Economic Impact of Social Services
Nonprofit sector and economic powerhouse are phrases that usually aren’t used in the same sentence.
“People understand that human service agencies meet basic needs like food and shelter, and that they work with children, the elderly and the disabled. Most people don’t understand the economic impact of our organizations, though,” says Mary Lou Langenhop, CEO of Children’s Hunger Alliance.
A report issued by the Human Service Chamber of Franklin County could change that perception. It found that the county’s nonprofit sector collectively generated more than $6 billion in business activity in 2009 and ranks as the county’s fourth-largest employer in terms of the number of people it employs. Approximately 52,000 employees work for nearly 2,000 nonprofit organizations. That’s one out of every 13 jobs. The combined payroll totals $2.2 billion.
Additionally, those employees paid $48.5 million in income taxes and an estimated $7.1 million in sales tax. And the value of volunteer hours donated to these nonprofits totaled $1.2 billion, according to the Corporation for National and Community Service.
“We’re an economic generator in the community.

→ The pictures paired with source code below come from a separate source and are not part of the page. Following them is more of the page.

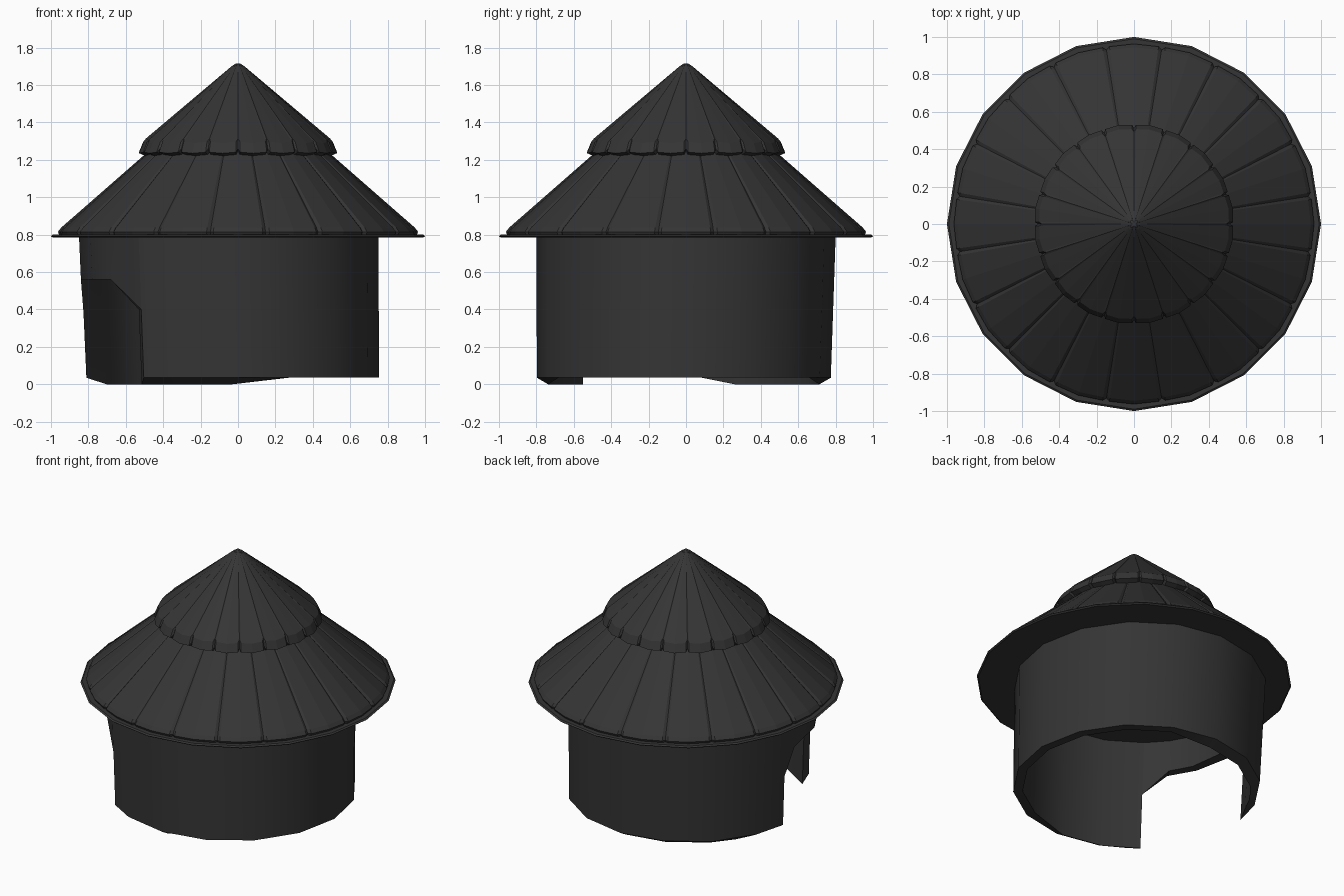
import bpy, bmesh
from math import sin, cos, radians

if "Cube" in bpy.data.objects:
    bpy.data.objects.remove(bpy.data.objects["Cube"])

dark = bpy.data.materials.new("dark_grey")
dark.diffuse_color = (0.035, 0.035, 0.035, 1)
dark.use_nodes = True
dark.node_tree.nodes["Principled BSDF"].inputs["Base Color"].default_value = dark.diffuse_color


def finish(name, bm, smooth=False):
    bmesh.ops.remove_doubles(bm, verts=bm.verts, dist=1e-5)
    bmesh.ops.recalc_face_normals(bm, faces=bm.faces)
    me = bpy.data.meshes.new(name)
    bm.to_mesh(me)
    bm.free()
    me.materials.append(dark)
    ob = bpy.data.objects.new(name, me)
    bpy.context.collection.objects.link(ob)
    if smooth:
        bpy.ops.object.select_all(action='DESELECT')
        bpy.context.view_layer.objects.active = ob
        ob.select_set(True)
        bpy.ops.object.shade_smooth_by_angle(angle=radians(35))
    return ob


def tile_tier(name, rings, offset, groove, lift):
    """Cone of 20 tiles parted by narrow grooves; rings are (radius, z)."""
    bm = bmesh.new()
    cols = []
    for k in range(20):
        for da, g in ((-9, 1), (-7.9, 0.25), (0, 0), (7.9, 0.25)):
            cols.append((radians(k * 18 + offset + da), g))
    loops = []
    for i, (r, z) in enumerate(rings):
        up = lift if i < 3 else 0
        loops.append([bm.verts.new((r * (1 - groove * g) * cos(a),
                                    r * (1 - groove * g) * sin(a),
                                    z + up * g)) for a, g in cols])
    n = len(cols)
    for lo, hi in zip(loops, loops[1:]):
        for i in range(n):
            j = (i + 1) % n
            bm.faces.new((lo[i], lo[j], hi[j], hi[i]))
    bm.faces.new(loops[0])
    bm.faces.new(loops[-1])
    return finish(name, bm)


# Eaves plate: thin 20-sided disc that also closes the ceiling
bm = bmesh.new()
rows = []
for r, z in ((0.99, 0.784), (1.0, 0.792), (0.99, 0.80)):
    rows.append([bm.verts.new((r * cos(radians(18 * k)), r * sin(radians(18 * k)), z))
                 for k in range(20)])
for lo, hi in zip(rows, rows[1:]):
    for i in range(20):
        bm.faces.new((lo[i - 1], lo[i], hi[i], hi[i - 1]))
bm.faces.new(rows[0])
bm.faces.new(rows[-1])
finish("eaves_plate", bm)

# Two overlapping tiers of roof tiles, staggered by half a tile
tile_tier("lower_roof_tiles",
          [(0.955, 0.797), (0.963, 0.815), (0.945, 0.838), (0.46, 1.262)], 0, 0.022, 0)
tile_tier("upper_roof_tiles",
          [(0.485, 1.215), (0.535, 1.235), (0.512, 1.29), (0.035, 1.70), (0.012, 1.715)],
          9, 0.04, 0.025)

# Round wall: columns of (outer angle, inner angle, bottom z), with a doorway
BASE = 0.035
cols = [(233, 228, BASE)]
cols += [(a, a, BASE) for a in [247.5 + 22.5 * k for k in range(12)]]
cols += [(517.5, 508, BASE), (533, 518, BASE)]
# lintel with sloping corners
cols += [(533, 518, 0.38), (540, 533, 0.56), (562.5, 562.5, 0.56),
         (577, 575, 0.56), (593, 588, 0.40)]


def wall_point(angle, z, inset):
    t = z / 0.79
    r = 0.785 + 0.015 * t - inset
    a = radians(angle)
    return (-0.03 - 0.02 * t + r * cos(a), -0.012 * (1 - t) + r * sin(a), z)


bm = bmesh.new()
quads = []
for ao, ai, z in cols:
    left_half = z == BASE and cos(radians(ao)) < 0.01
    zi = 0.0 if left_half else z
    quads.append([bm.verts.new(p) for p in (
        wall_point(ao, 0.788, 0), wall_point(ao, z, 0),
        wall_point(ai, zi, 0.06), wall_point(ai, 0.788, 0.06))])
for i, q in enumerate(quads):
    j = (i + 1) % len(quads)
    p = quads[j]
    bm.faces.new((q[1], p[1], p[2], q[2]))          # underside and door jambs
    if (cols[i][0] - cols[j][0]) % 360 != 0:
        bm.faces.new((q[0], p[0], p[1], q[1]))      # outside
        bm.faces.new((q[2], p[2], p[3], q[3]))      # inside
bm.normal_update()
wall = finish("round_wall", bm, smooth=True)
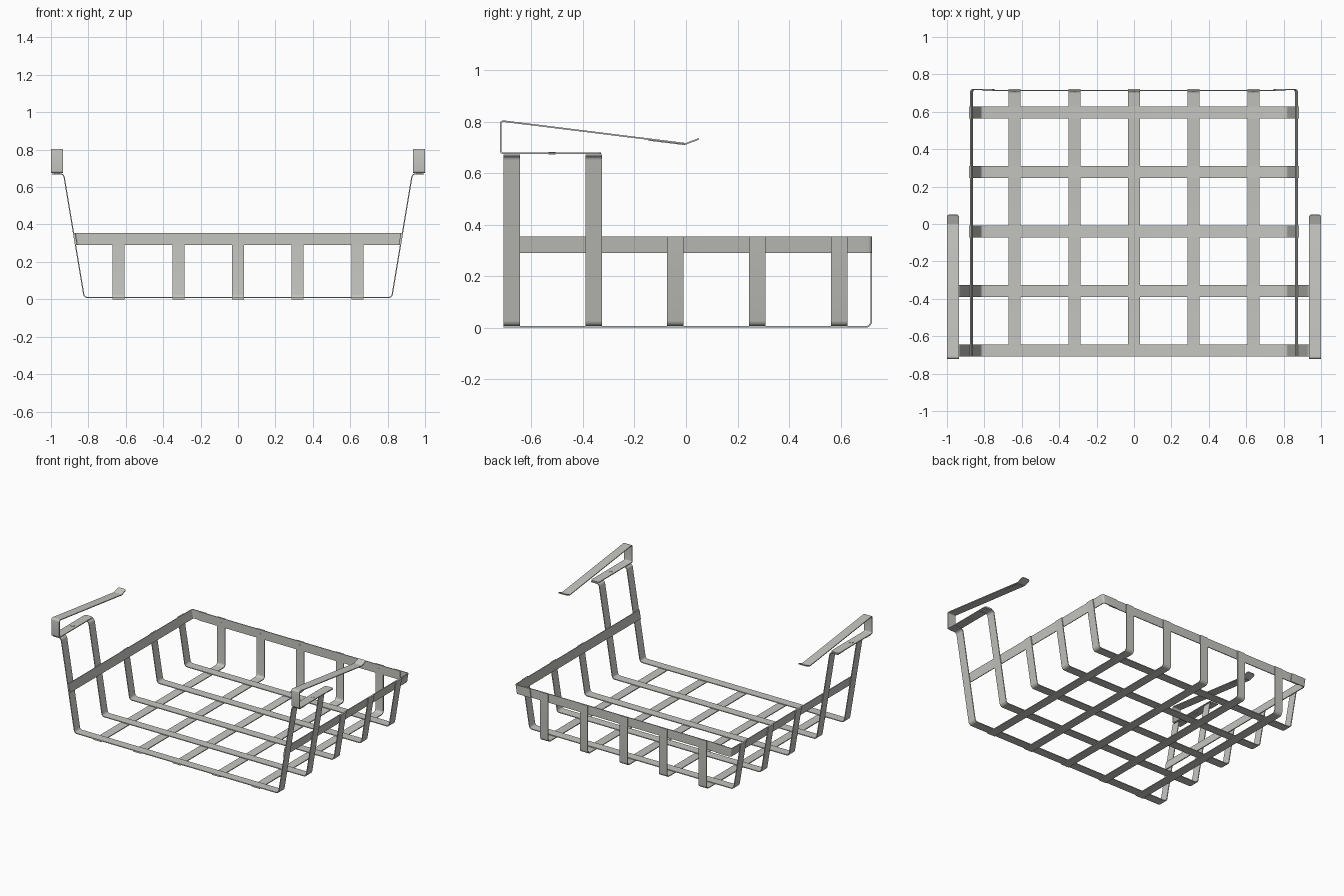
import bpy, bmesh, math
from mathutils import Vector

if "Cube" in bpy.data.objects:
    bpy.data.objects.remove(bpy.data.objects["Cube"])

T, W = 0.006, 0.064          # strip thickness and width

steel = bpy.data.materials.new("light_grey_steel")
steel.diffuse_color = (0.56, 0.56, 0.53, 1)
steel.use_nodes = True
steel.node_tree.nodes["Principled BSDF"].inputs["Base Color"].default_value = steel.diffuse_color


def finish(bm, name):
    bmesh.ops.recalc_face_normals(bm, faces=bm.faces)
    me = bpy.data.meshes.new(name)
    bm.to_mesh(me)
    bm.free()
    me.materials.append(steel)
    ob = bpy.data.objects.new(name, me)
    bpy.context.collection.objects.link(ob)
    bpy.ops.object.select_all(action='DESELECT')
    ob.select_set(True)
    bpy.context.view_layer.objects.active = ob
    bpy.ops.object.shade_smooth_by_angle(angle=math.radians(30))
    return ob


def fillet(pts, r, seg=5):
    """Round every inner corner of a path."""
    out = [pts[0]]
    for a, p, b in zip(pts, pts[1:], pts[2:]):
        u, v = (a - p).normalized(), (b - p).normalized()
        half = u.angle(v) / 2
        d = min(r / math.tan(half), 0.45 * min((a - p).length, (b - p).length))
        rr = d * math.tan(half)
        c = p + (u + v).normalized() * (rr / math.sin(half))
        s, e = p + u * d - c, p + v * d - c
        out += [c + s.slerp(e, i / seg).normalized() * rr for i in range(seg + 1)]
    return out + [pts[-1]]


def strip(name, pts, across, radius=0.02, width=W, thick=T, round_ends=False):
    """Flat bar bent along a path; 'across' is its width direction."""
    across = Vector(across).normalized()
    path = fillet([Vector(p) for p in pts], radius)
    seg_n = [(b - a).cross(across).normalized() for a, b in zip(path, path[1:])]
    bm = bmesh.new()
    rings = []
    for i, p in enumerate(path):
        n0, n1 = seg_n[max(i - 1, 0)], seg_n[min(i, len(seg_n) - 1)]
        n = (n0 + n1).normalized()
        n *= thick / 2 / n.dot(n0)
        w = across * width / 2
        rings.append([bm.verts.new(q) for q in (p + n - w, p + n + w, p - n + w, p - n - w)])
    for a, b in zip(rings, rings[1:]):
        for k in range(4):
            bm.faces.new((a[k], a[(k + 1) % 4], b[(k + 1) % 4], b[k]))
    bm.faces.new(rings[0])
    bm.faces.new(rings[-1])
    if round_ends:
        ends = [bm.edges.get((r[i], r[j])) for r in (rings[0], rings[-1]) for i, j in ((1, 2), (3, 0))]
        bmesh.ops.bevel(bm, geom=ends, offset=0.014, segments=4, profile=0.5, affect='EDGES')
    return finish(bm, name)


def rivet(name, loc, axis, r, h):
    bm = bmesh.new()
    bmesh.ops.create_cone(bm, cap_ends=True, segments=16, radius1=r, radius2=r, depth=h)
    ob = finish(bm, name)
    ob.location = loc
    ob.rotation_euler = Vector(axis).to_track_quat('Z', 'Y').to_euler()


# Side wall line: strap centre x at a given height
def wall(z):
    return 0.822 + 0.11 * (z - 0.009) / 0.663


# Cross straps; the front two rise to the hanging brackets
for i in range(5):
    y = -0.677 + 0.318 * i
    if i < 2:
        half = [(0.995, y, 0.670), (0.932, y, 0.670), (0.822, y, 0.009)]
    else:
        half = [(wall(0.354), y, 0.354), (0.822, y, 0.009)]
    pts = [(-x, yy, z) for x, yy, z in half] + half[::-1]
    strip("cross_strap_%d" % (i + 1), pts, (0, 1, 0), 0.022)

# Lengthwise straps, turned up at the back, with rivets in the rim
for i in range(5):
    x = -0.638 + 0.319 * i
    strip("long_strap_%d" % (i + 1),
          [(x, -0.708, 0.003), (x, 0.719, 0.003), (x, 0.719, 0.354)], (1, 0, 0), 0.022)
    rivet("rim_rivet_%d" % (i + 1), (x, 0.715, 0.322), (0, 1, 0), 0.008, 0.014)

# Back rim
strip("back_rim", [(-0.81, 0.713, 0.322), (0.81, 0.713, 0.322)], (0, 0, 1))

for s, side in ((-1, "left"), (1, "right")):
    # Tilted side rim with a tab folded behind the back rim
    x = wall(0.322) - T
    strip(side + "_side_rim",
          [(s * x, -0.708, 0.322), (s * x, 0.719, 0.322), (s * 0.75, 0.719, 0.322)],
          (s * 0.164, 0, 0.986), 0.012, width=0.065)
    # Hanging bracket with sprung lever
    hx = s * 0.968
    strip(side + "_bracket",
          [(hx, -0.33, 0.677), (hx, -0.719, 0.677), (hx, -0.719, 0.803),
           (hx, 0.0, 0.714), (hx, 0.05, 0.733)], (1, 0, 0), 0.010, round_ends=True)
    strip(side + "_lever_pad", [(hx, -0.147, 0.728), (hx, -0.004, 0.7105)],
          (1, 0, 0), width=0.04, thick=0.004)
    rivet(side + "_bracket_rivet", (hx, -0.52, 0.677), (0, 0, 1), 0.014, 0.010)
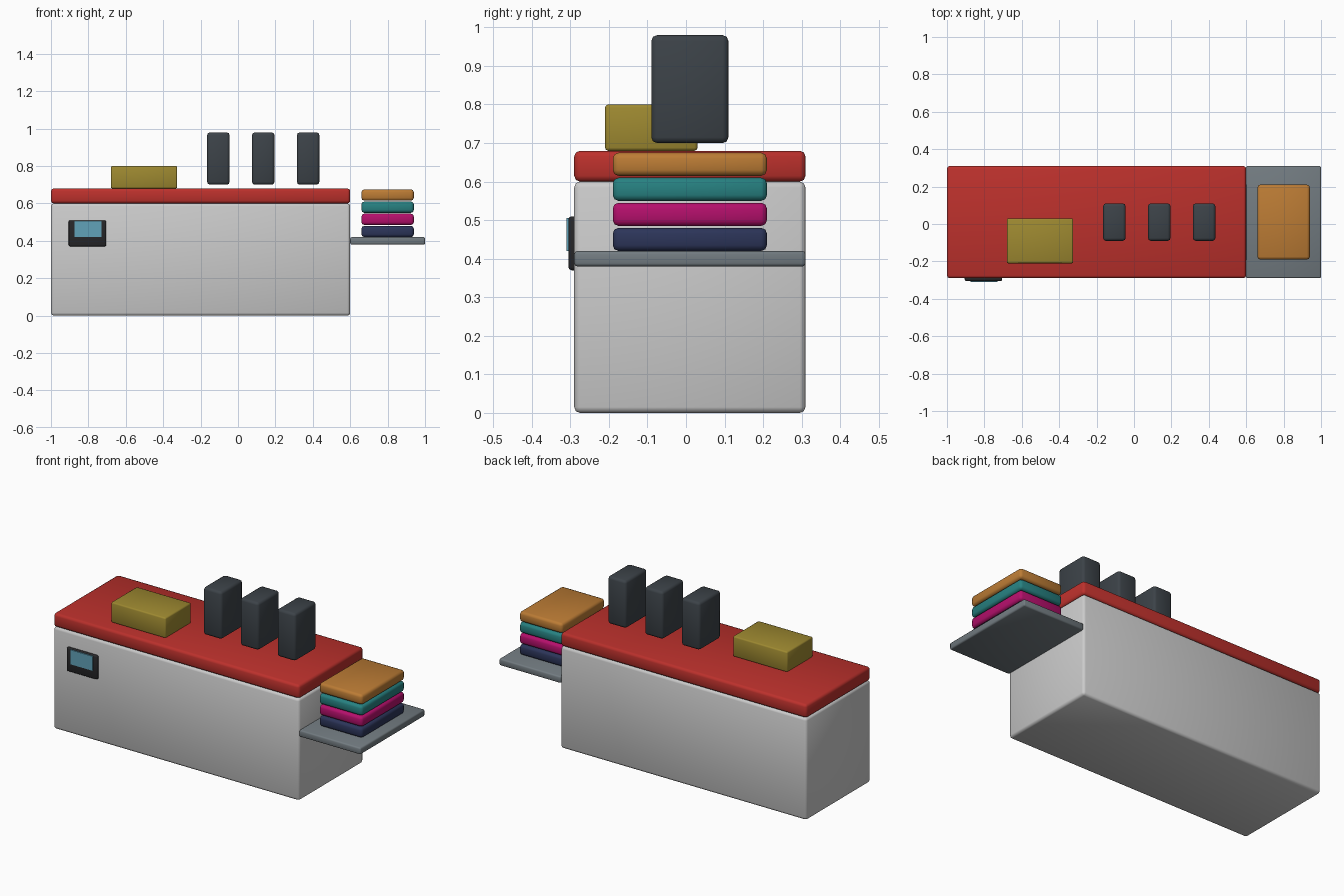
import bpy

if "Cube" in bpy.data.objects:
    bpy.data.objects.remove(bpy.data.objects["Cube"])


def material(name, rgb):
    m = bpy.data.materials.new(name)
    m.diffuse_color = (*rgb, 1)
    m.use_nodes = True
    m.node_tree.nodes["Principled BSDF"].inputs["Base Color"].default_value = m.diffuse_color
    return m


def box(name, x, y, z, mat=None, bevel=0.015):
    """Rounded box from (min, max) ranges on each axis."""
    bpy.ops.mesh.primitive_cube_add(size=1, location=[(a + b) / 2 for a, b in (x, y, z)])
    ob = bpy.context.object
    ob.name = name
    ob.scale = [b - a for a, b in (x, y, z)]
    bpy.ops.object.transform_apply(location=False, rotation=False, scale=True)
    if bevel:
        mod = ob.modifiers.new("Bevel", 'BEVEL')
        mod.width = bevel
        mod.segments = 2
        bpy.ops.object.shade_smooth()
    if mat:
        ob.data.materials.append(mat)
    return ob


red = material("red", (0.50, 0.03, 0.025))
steel = material("steel", (0.17, 0.20, 0.22))
dark = material("dark", (0.045, 0.055, 0.065))
black = material("black", (0.02, 0.02, 0.022))
glass = material("glass", (0.12, 0.36, 0.48))
mustard = material("mustard", (0.34, 0.25, 0.03))

depth = (-0.29, 0.31)

# Cabinet, top slab and side shelf
box("cabinet", (-1, 0.6), depth, (0, 0.6))
box("counter_top", (-1, 0.6), depth, (0.6, 0.68), red)
box("side_shelf", (0.6, 1), depth, (0.38, 0.42), steel, 0.008)

# Control panel on the front
box("panel_frame", (-0.905, -0.705), (-0.305, -0.275), (0.37, 0.51), black, 0.008)
box("panel_screen", (-0.875, -0.73), (-0.31, -0.295), (0.42, 0.505), glass, 0)

# Box and three upright blocks on the counter
box("counter_box", (-0.68, -0.325), (-0.21, 0.03), (0.68, 0.80), mustard, 0.008)
for i in range(3):
    x = -0.105 + 0.24 * i
    box(f"upright_block_{i + 1}", (x - 0.06, x + 0.06), (-0.09, 0.11), (0.70, 0.98), dark)

# Stack of folded cloths on the shelf
cloths = [("navy", (0.025, 0.035, 0.10)), ("magenta", (0.46, 0.005, 0.15)),
          ("teal", (0.02, 0.22, 0.22)), ("orange", (0.50, 0.20, 0.035))]
for i, (name, rgb) in enumerate(cloths):
    z = 0.42 + 0.065 * i
    box(f"folded_cloth_{name}", (0.66, 0.94), (-0.19, 0.21), (z, z + 0.06), material(name, rgb))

Human services agencies definitely impact the quality of life in Central Ohio. I think that surprised some people,” says Langenhop.
“The economic returns are significant, and a strong nonprofit community is critical to the local and state economies. Those facts help us make our case to public officials and private donors about the value of human service programs,” says Qiana Williams, executive director of the Human Service Chamber of Franklin County.
Reprinted from the February 2012 issue of Columbus C.E.O. Copyright © Columbus C.E.O.